Oh dear. Ugh, did you see that? With the eyeballs? Jeez. God. Oh man. What? Oh yeah, there was more to the episode before that.
In this penultimate episode, the gang’s all here now. Castle, Lieberman and Madani against the clear villains of Rawlins and Russo. For anyone invested in the plot, it is certainly satisfying to see everyone on the same page now, distraction free—even though I found it strange that Frank Castle wasn’t in handcuffs. This is the “smart” way that Micro has been arguing for, though we see soon enough that Frank still plans to take his own approach.
The sting operation that results is brief, by short and suspenseful. The use of gas canisters felt downright sadistic, and Micro having to pass by his family with a lack of emotion was difficult to watch, as necessary as it might have been. We feel the panic of his family as it descends into chaos… but in this quick sequence, two things didn’t sit well with me. First off, it appears that a light nudge was enough to knock out the goddamn Punisher. Second, I cannot believe that any single person watching this actually believed that Micro was shot and killed in that fashion.
It reminded me more of the rushed fake-out death of Pepper Potts in Iron Man 3, and couldn’t even hold a candle to the emotional fake-out of Loki in the painfully average Thor: The Dark World or the brutal (but still fake) takedown of Nick Fury in Captain America: The Winter Solider (jeez, the MCU does this a lot, don’t they?). Yes, I get that it worked, but poor, poor Sarah Lieberman had to witness her husband “die” not once, but twice. Talk about traumatizing.
But enough picking on that. The real heart and soul of the episode had to do with Frank’s journey to this point. Tied up with few options, and driven by nothing but his lust for revenge, Frank is ready to accept death. The power dynamic between Castle, Russo and Rawlins is complex and quite interesting. Castle harbors anger towards Russo’s compliance with the killing of his family, but Russo still has some respect for Castle, wanting an “easy” death for him compared to the brutal, near-animalistic nature of Rawlins, who plans to make Russo his fall man.
Desire comes into play for Castle and Rawlins—the usually collected Agent Orange seems to get off of beating and torturing Frank, and meanwhile a near-death Frank thinks back to the last time he made love to his deceased wife (I guess he does miss sex, as Micro asked in an earlier episode). It was a bit silly at times, juxtaposing and match-cutting between the two images, with the sexual memory resembling a fantasy sequence from The Big Lebowski and the torture more like something from 24. It isn’t subtle at all, but it gets the point across.

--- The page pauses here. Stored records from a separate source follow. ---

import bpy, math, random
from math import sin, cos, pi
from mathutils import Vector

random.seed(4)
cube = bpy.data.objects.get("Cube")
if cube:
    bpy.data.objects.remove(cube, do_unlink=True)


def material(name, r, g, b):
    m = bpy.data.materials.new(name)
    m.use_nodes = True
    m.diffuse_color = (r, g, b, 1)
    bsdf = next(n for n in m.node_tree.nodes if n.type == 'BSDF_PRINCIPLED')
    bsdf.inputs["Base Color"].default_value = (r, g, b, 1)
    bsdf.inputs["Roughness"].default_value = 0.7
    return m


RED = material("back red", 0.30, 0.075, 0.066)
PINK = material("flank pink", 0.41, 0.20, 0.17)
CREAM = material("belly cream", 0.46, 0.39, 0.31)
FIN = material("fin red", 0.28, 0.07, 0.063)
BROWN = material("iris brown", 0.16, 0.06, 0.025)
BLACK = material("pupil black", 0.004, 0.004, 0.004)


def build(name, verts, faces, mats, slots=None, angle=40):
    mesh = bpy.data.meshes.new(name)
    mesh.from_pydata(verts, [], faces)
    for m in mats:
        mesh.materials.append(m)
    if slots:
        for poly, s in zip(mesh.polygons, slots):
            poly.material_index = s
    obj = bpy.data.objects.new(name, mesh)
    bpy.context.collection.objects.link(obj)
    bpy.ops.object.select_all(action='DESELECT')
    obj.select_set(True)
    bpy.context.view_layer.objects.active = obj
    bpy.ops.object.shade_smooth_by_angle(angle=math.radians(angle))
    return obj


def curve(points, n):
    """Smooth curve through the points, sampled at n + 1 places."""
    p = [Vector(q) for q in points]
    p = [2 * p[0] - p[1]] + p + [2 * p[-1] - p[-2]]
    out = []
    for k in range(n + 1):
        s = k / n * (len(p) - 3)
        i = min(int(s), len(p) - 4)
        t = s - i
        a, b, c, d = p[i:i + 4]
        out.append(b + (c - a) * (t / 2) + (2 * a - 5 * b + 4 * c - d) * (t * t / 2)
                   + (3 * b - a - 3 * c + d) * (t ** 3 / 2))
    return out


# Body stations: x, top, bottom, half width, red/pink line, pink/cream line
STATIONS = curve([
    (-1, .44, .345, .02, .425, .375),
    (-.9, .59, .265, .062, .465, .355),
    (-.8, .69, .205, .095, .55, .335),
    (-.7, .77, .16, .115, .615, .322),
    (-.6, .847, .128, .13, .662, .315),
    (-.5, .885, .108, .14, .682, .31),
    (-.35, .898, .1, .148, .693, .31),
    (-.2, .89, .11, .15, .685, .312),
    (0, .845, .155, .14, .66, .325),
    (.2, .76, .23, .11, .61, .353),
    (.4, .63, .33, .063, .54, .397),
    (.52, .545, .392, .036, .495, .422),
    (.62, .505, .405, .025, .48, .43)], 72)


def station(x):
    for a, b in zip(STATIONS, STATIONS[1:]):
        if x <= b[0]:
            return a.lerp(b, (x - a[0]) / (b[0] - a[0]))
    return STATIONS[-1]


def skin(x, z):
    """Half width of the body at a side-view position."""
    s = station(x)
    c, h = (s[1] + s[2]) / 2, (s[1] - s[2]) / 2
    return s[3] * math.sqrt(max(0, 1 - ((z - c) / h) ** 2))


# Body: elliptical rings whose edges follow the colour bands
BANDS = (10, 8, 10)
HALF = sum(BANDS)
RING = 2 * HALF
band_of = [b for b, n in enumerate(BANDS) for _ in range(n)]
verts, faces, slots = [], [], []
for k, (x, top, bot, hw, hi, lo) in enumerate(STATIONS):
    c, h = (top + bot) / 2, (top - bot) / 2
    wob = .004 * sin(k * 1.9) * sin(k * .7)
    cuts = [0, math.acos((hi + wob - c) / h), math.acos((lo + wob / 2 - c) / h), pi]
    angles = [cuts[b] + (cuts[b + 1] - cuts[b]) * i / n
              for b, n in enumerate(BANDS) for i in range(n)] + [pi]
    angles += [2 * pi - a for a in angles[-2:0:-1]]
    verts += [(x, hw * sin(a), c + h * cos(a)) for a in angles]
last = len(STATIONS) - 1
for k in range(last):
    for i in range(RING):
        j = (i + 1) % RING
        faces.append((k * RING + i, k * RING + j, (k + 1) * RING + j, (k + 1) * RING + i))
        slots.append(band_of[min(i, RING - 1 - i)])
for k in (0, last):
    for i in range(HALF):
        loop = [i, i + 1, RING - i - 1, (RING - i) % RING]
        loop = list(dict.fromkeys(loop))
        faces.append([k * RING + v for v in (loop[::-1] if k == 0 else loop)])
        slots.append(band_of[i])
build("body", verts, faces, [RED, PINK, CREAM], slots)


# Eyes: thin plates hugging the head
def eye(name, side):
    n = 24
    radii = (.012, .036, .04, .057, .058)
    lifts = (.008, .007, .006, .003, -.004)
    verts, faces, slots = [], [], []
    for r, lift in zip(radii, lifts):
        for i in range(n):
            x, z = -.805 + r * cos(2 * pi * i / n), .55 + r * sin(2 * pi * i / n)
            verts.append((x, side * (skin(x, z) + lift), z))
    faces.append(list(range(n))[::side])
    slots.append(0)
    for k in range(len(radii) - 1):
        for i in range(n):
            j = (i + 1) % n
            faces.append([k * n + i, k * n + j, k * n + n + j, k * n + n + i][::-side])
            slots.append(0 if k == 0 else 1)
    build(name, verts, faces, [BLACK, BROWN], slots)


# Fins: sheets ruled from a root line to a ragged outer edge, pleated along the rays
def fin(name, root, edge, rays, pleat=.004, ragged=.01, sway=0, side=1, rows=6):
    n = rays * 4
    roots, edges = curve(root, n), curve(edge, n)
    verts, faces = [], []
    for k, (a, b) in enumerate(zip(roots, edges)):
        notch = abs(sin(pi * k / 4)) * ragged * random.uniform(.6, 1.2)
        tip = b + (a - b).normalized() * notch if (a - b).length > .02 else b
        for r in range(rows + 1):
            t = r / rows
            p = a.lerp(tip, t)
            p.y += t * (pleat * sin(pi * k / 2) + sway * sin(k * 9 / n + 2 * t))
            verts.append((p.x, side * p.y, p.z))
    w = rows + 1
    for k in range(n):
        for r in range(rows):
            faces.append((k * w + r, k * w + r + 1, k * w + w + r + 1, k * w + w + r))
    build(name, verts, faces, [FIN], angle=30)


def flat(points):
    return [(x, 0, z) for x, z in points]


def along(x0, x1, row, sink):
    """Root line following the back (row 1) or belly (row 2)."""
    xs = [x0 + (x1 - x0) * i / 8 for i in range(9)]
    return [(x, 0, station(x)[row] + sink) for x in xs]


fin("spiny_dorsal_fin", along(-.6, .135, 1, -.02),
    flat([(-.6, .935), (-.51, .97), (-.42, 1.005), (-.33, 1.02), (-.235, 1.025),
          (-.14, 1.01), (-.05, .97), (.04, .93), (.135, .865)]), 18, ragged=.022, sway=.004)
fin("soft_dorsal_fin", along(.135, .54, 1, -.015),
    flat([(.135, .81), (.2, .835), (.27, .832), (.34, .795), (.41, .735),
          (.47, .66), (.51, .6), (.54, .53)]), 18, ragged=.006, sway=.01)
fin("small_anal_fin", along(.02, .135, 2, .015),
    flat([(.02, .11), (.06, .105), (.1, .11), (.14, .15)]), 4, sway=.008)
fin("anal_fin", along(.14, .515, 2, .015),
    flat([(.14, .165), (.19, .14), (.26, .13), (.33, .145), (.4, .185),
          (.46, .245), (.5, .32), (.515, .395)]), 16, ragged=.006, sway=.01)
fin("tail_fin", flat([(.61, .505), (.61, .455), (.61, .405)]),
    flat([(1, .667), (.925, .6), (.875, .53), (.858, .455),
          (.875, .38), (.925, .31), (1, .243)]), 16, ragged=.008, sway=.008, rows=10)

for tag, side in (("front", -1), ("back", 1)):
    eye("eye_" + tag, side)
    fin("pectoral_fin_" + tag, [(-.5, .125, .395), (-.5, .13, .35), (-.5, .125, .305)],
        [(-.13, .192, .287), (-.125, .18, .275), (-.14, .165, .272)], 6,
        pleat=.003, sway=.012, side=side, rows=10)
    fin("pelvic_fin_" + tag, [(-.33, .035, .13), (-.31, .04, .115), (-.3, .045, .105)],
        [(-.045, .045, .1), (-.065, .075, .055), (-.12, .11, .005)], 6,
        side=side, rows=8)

And all of this builds up as the episode progresses, with Russo giving Frank a chance to get his personal revenge, Rawlins unleashing all and attempting to assert his power over the other two (“You serve me! You’re a tool, you understand? Just like [Castle] was,” the total psycho yells at Russo). But Rawlins loses all of his power the moment Frank Castle in unleashed from his restraints, offing Rawlins with multiple stabbings and some eye-gouging. He has left the fantasy of his wife and has committed full-on to violence and vengeance.
As Micro holds the Punisher, Frank barely utters the episode title, “Home.” Is it the physical, Punisher-cave place that they are in, his memories of his deceased family, his alliance with Lieberman and Madani, or his urge to commit violence that acts as “home?” If only we had another overt Big Lebowski fantasy sequence to tell us.
4.5 Milky Eyeballs Out of 5. Messy sting operation and silly sex fantasies aside, this was a great contained character story, and the death of our (probably less-important villain) was quite a satisfying, if not extremely disgusting sight.
- I do not think any MCU scene has had this much blood.
- The bromance between Frank and Micro has been shaky through the series, but their moment at the end was somehow touching and very much earned.
- I had a bad feeling that Anvil was going to execute that random hacker, who had more lines than I expected her to get.
- Going back to the ending with Micro, as much as I appreciated that moment, why did he need to come with DHS then?
- Boy, I can’t wait for the news media to try to explain the death of Rawlins.
- We officially need a moratorium on fake-out MCU deaths.
All right, dear MCUEx readers—time to wrap up this bad boy tomorrow with the season finale.